A coward who callously hailed a yellow cab as his close friend died in his burning car was sentenced Wednesday to four to 12 years in prison — but the victim’s family thinks he got off easy.
Saeed Ahmad’s cruel betrayal was caught on cell phone video Oct. 13, 2017.
The stunning video shows that as bright orange flames poured out of Ahmad’s luxury Infiniti 35G on the Brooklyn-Queens Expressway, the 24-year-old walked over to a yellow cab, and asked, “Can I get a ride?” getting into the back seat as the hack drove him to a nearby hospital.
Ahmad’s friend, Harleen Grewal, 25, meanwhile, burned to death in the passenger seat. Firefighters extinguishing the blaze found her charred body.
“He had all the intentions to hurt one or more people on that day when he sat behind the wheel without a driver’s license [his license was suspended at he time], drunk, speeding and killing our daughter,” Grewal’s mother, Raejinder Singh, said through tears.
“Adding insult to her burning alive, he turned his back, took a cab casually with the intent that she burns to ashes and no one will know who was there.”
Saeed was unlicensed, drunk and driving recklessly when he slammed into the median near the Prospect Expressway about 4 a.m., prosecutors charged.
“He took cover to hide himself like a coward, selfish. Only he was important in that moment. He knew Harleen is there,” Grewal’s mom said. “He did not tell anyone or call 911. Why?”
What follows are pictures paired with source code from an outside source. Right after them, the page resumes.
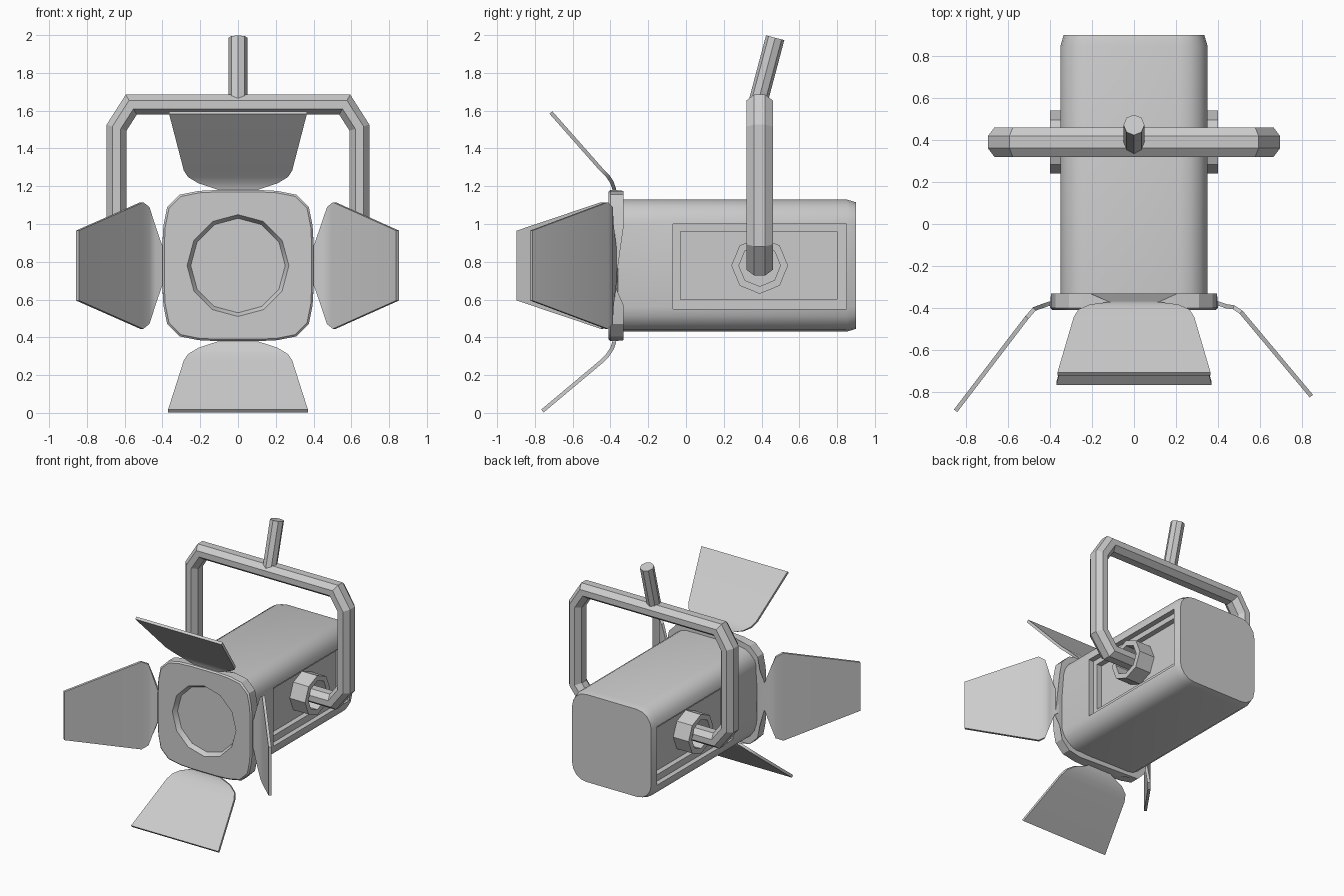
import bpy, bmesh, math
from mathutils import Vector

CZ = 0.78  # height of the lamp axis

if "Cube" in bpy.data.objects:
    bpy.data.objects.remove(bpy.data.objects["Cube"], do_unlink=True)

grey = bpy.data.materials.new("light grey metal")
grey.use_nodes = True
grey.diffuse_color = (0.6, 0.6, 0.6, 1)
grey.node_tree.nodes["Principled BSDF"].inputs["Base Color"].default_value = (0.6, 0.6, 0.6, 1)


def finish(name, bm, smooth=None):
    bmesh.ops.recalc_face_normals(bm, faces=bm.faces)
    me = bpy.data.meshes.new(name)
    bm.to_mesh(me)
    bm.free()
    ob = bpy.data.objects.new(name, me)
    bpy.context.collection.objects.link(ob)
    me.materials.append(grey)
    if smooth:
        shade(ob, smooth)
    return ob


def shade(ob, angle):
    bpy.ops.object.select_all(action='DESELECT')
    ob.select_set(True)
    bpy.context.view_layer.objects.active = ob
    bpy.ops.object.shade_smooth_by_angle(angle=math.radians(angle))


def loft(name, rings, smooth=None, closed=False):
    """Skin a row of equal rings; cap the ends unless the row is closed."""
    bm = bmesh.new()
    loops = [[bm.verts.new(p) for p in ring] for ring in rings]
    pairs = list(zip(loops, loops[1:]))
    if closed:
        pairs.append((loops[-1], loops[0]))
    for a, b in pairs:
        for i in range(len(a)):
            j = (i + 1) % len(a)
            bm.faces.new((a[i], a[j], b[j], b[i]))
    if not closed:
        bm.faces.new(loops[0])
        bm.faces.new(loops[-1])
    return finish(name, bm, smooth)


def rounded(half, radius, y, steps=4):
    pts = []
    for q in range(4):
        cx = (half - radius) * (1 if q in (0, 3) else -1)
        cz = (half - radius) * (1 if q < 2 else -1)
        for k in range(steps + 1):
            a = math.pi / 2 * (q + k / steps)
            pts.append((cx + radius * math.cos(a), y, CZ + cz + radius * math.sin(a)))
    return pts


def circle(r, n, place):
    return [place(r * math.cos(2 * math.pi * i / n), r * math.sin(2 * math.pi * i / n)) for i in range(n)]


def cut(ob, cutter):
    mod = ob.modifiers.new("cut", 'BOOLEAN')
    mod.object = cutter
    mod.solver = 'EXACT'
    bpy.context.view_layer.objects.active = ob
    bpy.ops.object.modifier_apply(modifier=mod.name)
    bpy.data.objects.remove(cutter, do_unlink=True)


def box(name, x0, x1, y0, y1, z0, z1):
    return loft(name, [[(x, y0, z0), (x, y1, z0), (x, y1, z1), (x, y0, z1)] for x in (x0, x1)])


# Lamp body with a stepped recess in each side
body = loft("lamp_body", [rounded(0.35, 0.13, -0.36), rounded(0.35, 0.13, 0.85), rounded(0.335, 0.12, 0.9)])
for s in (1, -1):
    cut(body, box("recess_cutter", s * 0.31, s * 0.5, -0.07, 0.85, 0.55, 1.0))
    cut(body, box("recess_cutter", s * 0.27, s * 0.5, -0.03, 0.80, 0.60, 0.96))
shade(body, 32)

# Front plate, its back face notched at the middle of each side
outline = []
for q in range(4):
    c, s = round(math.cos(q * math.pi / 2)), round(math.sin(q * math.pi / 2))
    for u, v, back in ((0.395, -0.21, -0.33), (0.4, -0.11, -0.375), (0.4, 0.11, -0.375),
                       (0.395, 0.21, -0.33), (0.375, 0.31, -0.33), (0.31, 0.375, -0.33)):
        outline.append((u * c - v * s, CZ + u * s + v * c, back))
plate = loft("front_plate", [
    [(x, b, z) for x, z, b in outline],
    [(x, -0.40, z) for x, z, b in outline],
    [(x * 0.975, -0.41, CZ + (z - CZ) * 0.975) for x, z, b in outline]])
lens_ring = lambda r, y: circle(r, 12, lambda a, b: (a, y, CZ + b))
cut(plate, loft("lens_cutter", [lens_ring(0.28, -0.43), lens_ring(0.27, -0.411), lens_ring(0.25, -0.375)]))
shade(plate, 32)

# Barn-door flaps: rows of (distance out, y, half width), turned about the lamp axis
BASE = ((0.37, -0.375, 0.08), (0.405, -0.38, 0.11), (0.44, -0.392, 0.21))
TALL = BASE + ((0.475, -0.415, 0.265), (0.51, -0.45, 0.287))
flaps = {
    "top_flap": (90, TALL + ((0.81, -0.715, 0.365),)),
    "bottom_flap": (270, TALL + ((0.77, -0.76, 0.37),)),
    "left_flap": (0, BASE + ((0.475, -0.397, 0.31), (0.51, -0.42, 0.335), (0.845, -0.82, 0.185))),
    "right_flap": (180, BASE + ((0.475, -0.405, 0.31), (0.51, -0.445, 0.335), (0.85, -0.89, 0.185))),
}
for name, (deg, rows) in flaps.items():
    c, s = math.cos(math.radians(deg)), math.sin(math.radians(deg))
    put = lambda u, y, v: (u * c - v * s, y, CZ + u * s + v * c)
    rings = []
    for i, (u, y, w) in enumerate(rows):
        a, b = rows[max(i - 1, 0)], rows[min(i + 1, len(rows) - 1)]
        t = Vector((b[0] - a[0], b[1] - a[1])).normalized() * 0.01
        rings.append([put(u + sx * t.y, y - sx * t.x, sv * w)
                      for sx, sv in ((1, -1), (1, 1), (-1, 1), (-1, -1))])
    loft(name, rings, 30)

# Octagonal pivot collars, open in the middle
for side, s in (("left", 1), ("right", -1)):
    ring = lambda r, x: circle(r, 8, lambda a, b: (s * x, 0.39 + a, CZ + b))
    loft(side + "_pivot_collar", [ring(0.15, 0.26), ring(0.15, 0.40), ring(0.11, 0.40), ring(0.11, 0.26)], closed=True)

# Yoke: octagonal tube swept along a mirrored path
half = [(0.27, CZ), (0.55, CZ), (0.643, 0.90), (0.643, 1.51), (0.565, 1.632)]
path = [Vector(p) for p in half] + [Vector((-x, z)) for x, z in reversed(half)]
rings = []
for i, p in enumerate(path):
    d0 = (p - path[i - 1]).normalized() if i else (path[1] - p).normalized()
    d1 = (path[i + 1] - p).normalized() if i < len(path) - 1 else d0
    t = (d0 + d1).normalized()
    n = Vector((-t.y, t.x)) / t.dot(d0)
    prof = circle(1 / math.cos(math.pi / 8), 8, lambda a, b: (a, b))
    turn = math.pi / 8
    prof = [(a * math.cos(turn) - b * math.sin(turn), a * math.sin(turn) + b * math.cos(turn)) for a, b in prof]
    rings.append([(p.x + n.x * a * 0.053, 0.39 + b * 0.07, p.y + n.y * a * 0.053) for a, b in prof])
loft("yoke", rings)

# Tilted hanging post
axis = Vector((0, 0.26, 1)).normalized()
side = Vector((1, 0, 0))
up = axis.cross(side)
loft("hanging_post", [circle(0.05, 8, lambda a, b: Vector((0, y, z)) + side * a + up * b)
                      for y, z in ((0.38, 1.64), (0.472, 1.986))])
He pleaded guilty Nov. 27 to manslaughter and leaving the scene of a fatal crash.
A grand jury indicted him on murder charges, but Supreme Court Justice Vincent Del Guidice later ruled he could only be charged with manslaughter, sparing Ahmad a possible life sentence.
“Failure to summon aid is not a . . . factor in determining whether a homicide constitutes depraved murder,” Del Guidice wrote in his decision.
Grewal’s mom railed against the decision, and said wants to see the state’s Good Samaritan laws changed.
“If you are not a murderer, you will stay and call for help. Let us have the new norm in our justice system,” Singh said.
“I can understand the family of the deceased wanting a stiffer punishment, but I am constrained by the law,” the judge said. “I would recommend to the family of the deceased, reach out to the legislature, change the law.”
Dozens of Grewal’s friends and family sat stone-faced as Ahmad apologized, saying he hopes one day God and Grewal’s relatives can forgive him.
“To say that I stand here today simply to apologize and show my remorse is an understatement,” he said, telling the judge Grewal was always by his side during the short time they were friends.
“When she needed me the most in her life, I let her down. I let her family down. I let her friends down,” he said. “My actions took away any possibility of her leading a loving prosperous and successful life.”
Ahmad told police after the crash that he was dating Grewal, but friends said he was just a friend who gave her a ride home.
Her boyfriend, Karan Singh Dhillon, described her as a caring, uplifting soul. “She made me a better person. She was an angel. She had an impact on whoever she touched,” he said in a 2017 interview with the Daily News.
Grewal inspired her mother to excel as a nurse, and treated her like a queen, the mom recalled.
“I can never surpass her living, caring and giving. I am still learning from her how to be unconditional,” she said. “She called herself a ‘sherni’ — a lioness.”